Gradually, though, Eins im Anderen becomes more complex and tangled of its own accord, the story taking hold of the narrator and giving her something of a shaking. It opens with the narrator, a writer and mother of two small boys, googling her first boyfriend. Now who hasn't done that? Mine is now in Canada, it seems; our narrator's killed himself four years previously. What starts out as an introspective project – always well written, giving us miniature stories to enjoy – gradually shifts to include the wider world. The narrator's husband, previously skulking in the background of the framework narrative, working late shifts and consulting his telephone obsessively as husbands do, butts in rather rudely before his turn to be described in the chronology of men. He's been doing something rather bad, you see, which comes as rather a surprise and upsets family life.
And from then on this ostensibly orderly list of love stories becomes a glorious mess, jumbled and chaotic and taking in other kinds of love – friendship, a kind of asexual cohabitation, an unsuitable infatuation, an affair strangely sanctioned by the man's wife, a fantasy – and our picture of the perfect mother is skewed. Things – men – she'd left out of her official life story start coming out of the woodwork, jolted back to mind by events, making the narrator look less and less saintly. And the final chapter is a reckoning with betrayal, I can only assume, an angry shout at a man who left her, emerging as the narrator finishes off her book.
Schwitter uses only one gimmick in her novel – the conceit of the book being written as we read it. Imagine all the awful clever things she could have done: different styles for different men, different tenses or voices, I don't know what else.
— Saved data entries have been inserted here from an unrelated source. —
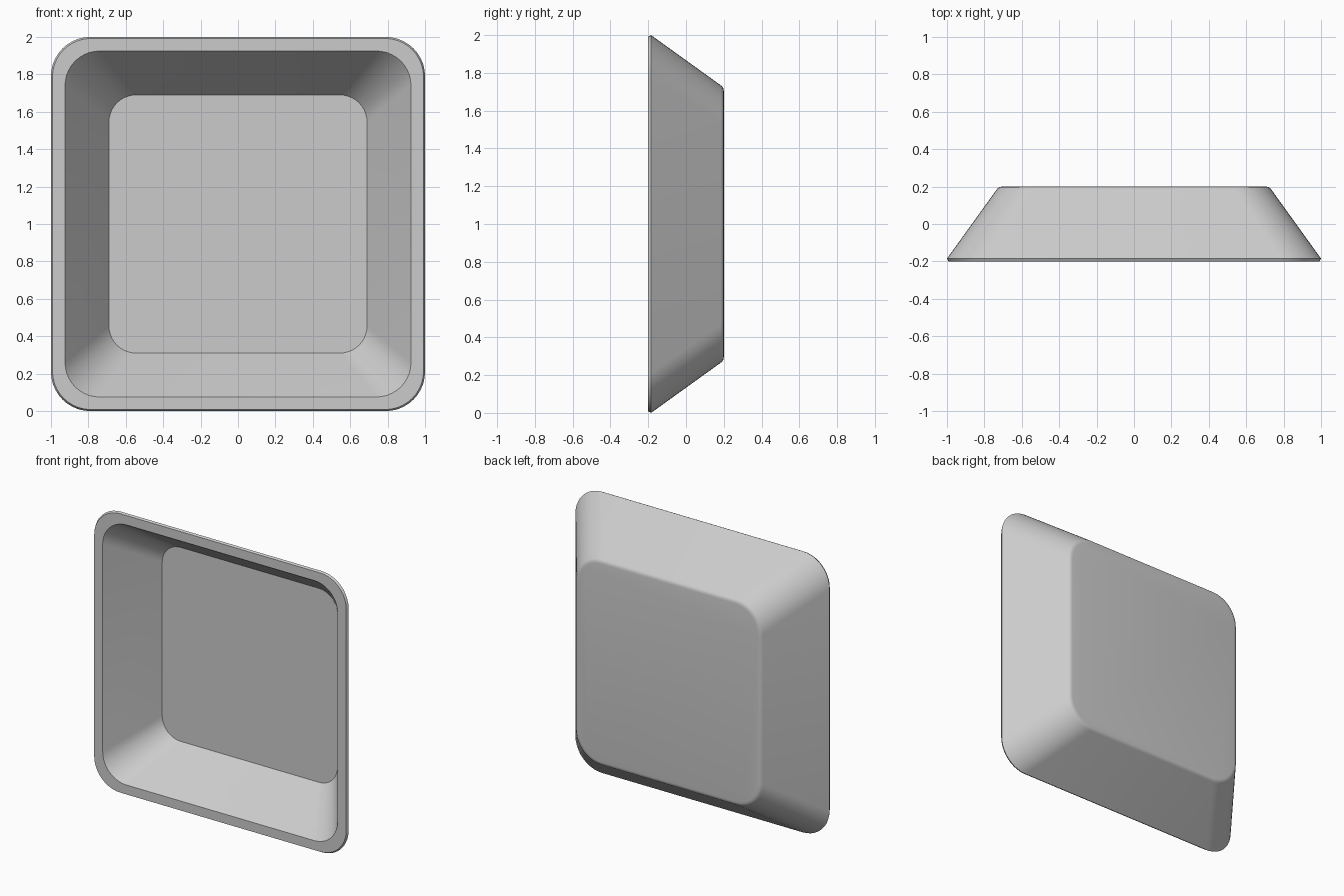
import bpy, bmesh, math

if "Cube" in bpy.data.objects:
    bpy.data.objects.remove(bpy.data.objects["Cube"])

CZ = 1.0      # height of the tray centre
SEG = 10      # segments per rounded corner


def rounded_square(bm, half, radius, y):
    """Ring of vertices: rounded square in the xz plane at depth y."""
    ring = []
    c = half - radius
    for k, (sx, sz) in enumerate([(1, 1), (-1, 1), (-1, -1), (1, -1)]):
        for i in range(SEG + 1):
            a = math.radians(90 * (k + i / SEG))
            ring.append(bm.verts.new((sx * c + radius * math.cos(a), y,
                                      CZ + sz * c + radius * math.sin(a))))
    return ring


# Rings (half width, corner radius, depth) from inner floor, over the rim, to the back
profile = [
    (0.69, 0.145, 0.133),    # inner floor edge
    (0.925, 0.185, -0.20),   # inner rim edge
    (0.992, 0.205, -0.20),   # outer rim edge
    (1.00, 0.21, -0.185),    # widest point
    (0.735, 0.20, 0.183),    # start of back rounding
    (0.728, 0.195, 0.192),
    (0.718, 0.19, 0.198),
    (0.705, 0.185, 0.20),    # flat back edge
]

bm = bmesh.new()
rings = [rounded_square(bm, *p) for p in profile]
for a, b in zip(rings, rings[1:]):
    n = len(a)
    for i in range(n):
        j = (i + 1) % n
        bm.faces.new((a[i], a[j], b[j], b[i]))
bm.faces.new(rings[0])      # inner floor
bm.faces.new(rings[-1])     # flat back
bmesh.ops.recalc_face_normals(bm, faces=bm.faces)

mesh = bpy.data.meshes.new("tray")
bm.to_mesh(mesh)
bm.free()
tray = bpy.data.objects.new("tray", mesh)
bpy.context.collection.objects.link(tray)

# Plain grey finish
grey = bpy.data.materials.new("light grey")
grey.diffuse_color = (0.6, 0.6, 0.6, 1)
grey.use_nodes = True
grey.node_tree.nodes["Principled BSDF"].inputs["Base Color"].default_value = grey.diffuse_color
mesh.materials.append(grey)

# Smooth corners, crisp rim and floor edges
bpy.context.view_layer.objects.active = tray
tray.select_set(True)
bpy.ops.object.shade_smooth_by_angle(angle=math.radians(30))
Instead, she gives us consistently good writing as her character loses her consistency. There was one particular moment that made me smile, when the narrator reads the novel's first chapter at an event, about a third of the way in. It turns out to be a bad choice of text:
Because audiences tend to confuse a first-person narrator with the author, a tendency that grows when the author reads the first-person text aloud. (...) Possibly, my introverted, unhappy reading turns the audience's tendency to confuse the narrator with the author into a certainty that one, precisely one and only one person is standing here before them: the narrator. An woman unlucky in love. The whole reading a single drawn-out cry for love, a call for help to the men in the audience.Isn't that great? So meta.
The book is longlisted for the German Book Prize but I don't know whether the Anglophone rule of thumb about literary prizes going to books about men will apply in this case. A very quick review of previous winners suggests the most popular focus is actually families rather than men or women on their own. That would work in Schwitter's favour – because ultimately, this is a novel about a family in which the mother has a past. Well worth reading.